**What you have to do**
Please copy out all lines of the entries that contain the word "materials".

====== Data shown ======

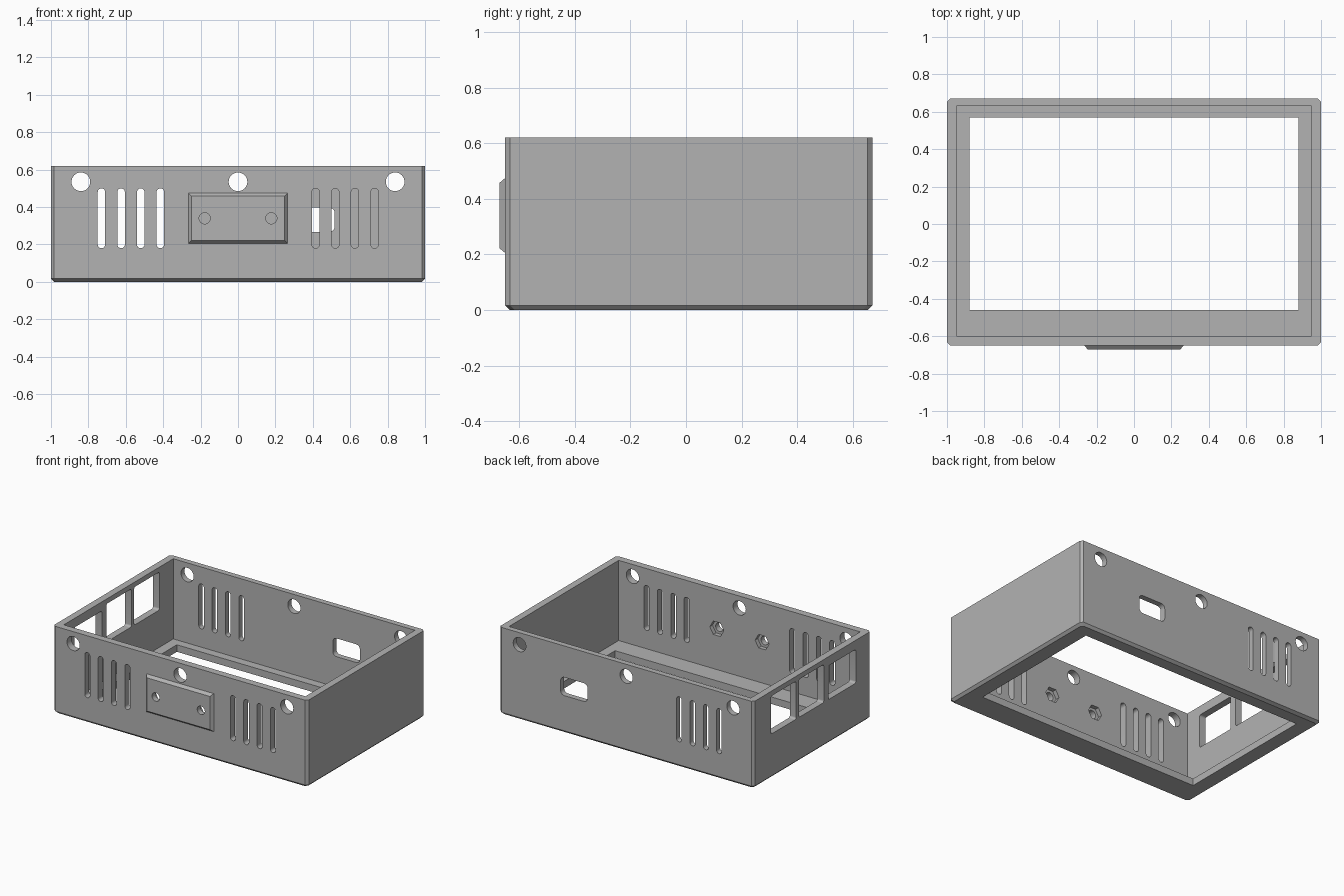
import bpy
import bmesh
from math import cos, sin, pi, radians

if "Cube" in bpy.data.objects:
    bpy.data.objects.remove(bpy.data.objects["Cube"], do_unlink=True)

grey = bpy.data.materials.new("grey plastic")
grey.use_nodes = True
colour = (0.45, 0.45, 0.45, 1)
grey.diffuse_color = colour
grey.node_tree.nodes["Principled BSDF"].inputs["Base Color"].default_value = colour


def outline(a0, a1, b0, b1, r=0.0, seg=8):
    """Rectangle with rounded corners; seg=1 gives plain chamfers."""
    if r == 0:
        return [(a1, b1), (a0, b1), (a0, b0), (a1, b0)]
    corners = [(a1 - r, b1 - r), (a0 + r, b1 - r), (a0 + r, b0 + r), (a1 - r, b0 + r)]
    points = []
    for i, (a, b) in enumerate(corners):
        for k in range(seg + 1):
            t = (i + k / seg) * pi / 2
            points.append((a + r * cos(t), b + r * sin(t)))
    return points


def disc(a, b, r, n):
    return [(a + r * cos(2 * pi * i / n), b + r * sin(2 * pi * i / n)) for i in range(n)]


def loft(name, axis, rings):
    """Solid through (depth, outline) rings stacked along an axis."""
    place = {"x": lambda a, b, d: (d, a, b),
             "y": lambda a, b, d: (a, d, b),
             "z": lambda a, b, d: (a, b, d)}[axis]
    bm = bmesh.new()
    loops = [[bm.verts.new(place(a, b, d)) for a, b in pts] for d, pts in rings]
    for low, high in zip(loops, loops[1:]):
        for i in range(len(low)):
            j = (i + 1) % len(low)
            bm.faces.new((low[i], low[j], high[j], high[i]))
    bm.faces.new(loops[0][::-1])
    bm.faces.new(loops[-1])
    bmesh.ops.recalc_face_normals(bm, faces=bm.faces)
    mesh = bpy.data.meshes.new(name)
    bm.to_mesh(mesh)
    bm.free()
    mesh.materials.append(grey)
    ob = bpy.data.objects.new(name, mesh)
    bpy.context.collection.objects.link(ob)
    return ob


def combine(target, tool, operation):
    mod = target.modifiers.new(operation.lower(), "BOOLEAN")
    mod.operation = operation
    mod.solver = "EXACT"
    mod.object = tool
    bpy.context.view_layer.objects.active = target
    bpy.ops.object.modifier_apply(modifier=mod.name)
    bpy.data.objects.remove(tool, do_unlink=True)


def cut(axis, start, end, pts):
    combine(case, loft("cutter", axis, [(start, pts), (end, pts)]), "DIFFERENCE")


# Outer shell with chamfered upright and bottom edges
X, FRONT, BACK, TOP, C = 1.0, -0.65, 0.67, 0.62, 0.017
full = outline(-X, X, FRONT, BACK, C, 1)
inset = outline(-X + C, X - C, FRONT + C, BACK - C, C, 1)
case = loft("open_case", "z", [(0, inset), (C, full), (TOP, full)])

# Raised front mounting pad with sloping sides
pad = loft("mounting_pad", "y", [(-0.62, outline(-0.265, 0.265, 0.205, 0.475)),
                                 (FRONT, outline(-0.265, 0.265, 0.205, 0.475)),
                                 (-0.67, outline(-0.248, 0.248, 0.222, 0.458))])
combine(case, pad, "UNION")

# Main cavity and floor opening
cut("z", 0.05, 1, outline(-0.95, 0.95, -0.6, 0.63))
cut("z", -1, 1, outline(-0.88, 0.88, -0.46, 0.57))

# Round holes through the front and back walls
for x in (-0.84, 0, 0.84):
    cut("y", -1, 1, disc(x, 0.535, 0.05, 32))

# Ventilation slots: both ends of the front, right end of the back
for i in range(4):
    x = 0.415 + 0.105 * i
    cut("y", -1, 1, outline(-x - 0.02, -x + 0.02, 0.18, 0.5, 0.0199))
    cut("y", -1, 0, outline(x - 0.02, x + 0.02, 0.18, 0.5, 0.0199))

# Screw holes in the pad with hexagonal nut recesses inside
for x in (-0.178, 0.178):
    cut("y", -1, 0, disc(x, 0.34, 0.03, 24))
    cut("y", -0.63, 0, disc(x, 0.34, 0.055, 6))

# Cable port in the back wall
cut("y", 0, 1, outline(0.305, 0.517, 0.267, 0.397, 0.03))

# Three socket windows in the right wall
for y0, y1, top in ((0.19, 0.475, 0.585), (-0.12, 0.16, 0.585), (-0.48, -0.17, 0.555)):
    cut("x", -1.2, 0, outline(y0, y1, 0.315, top, 0.015))

# Smooth the round walls, keep edges crisp
bpy.ops.object.select_all(action="DESELECT")
case.select_set(True)
bpy.context.view_layer.objects.active = case
bpy.ops.object.shade_smooth_by_angle(angle=radians(30))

======

**Response**
grey = bpy.data.materials.new("grey plastic")
    mesh.materials.append(grey)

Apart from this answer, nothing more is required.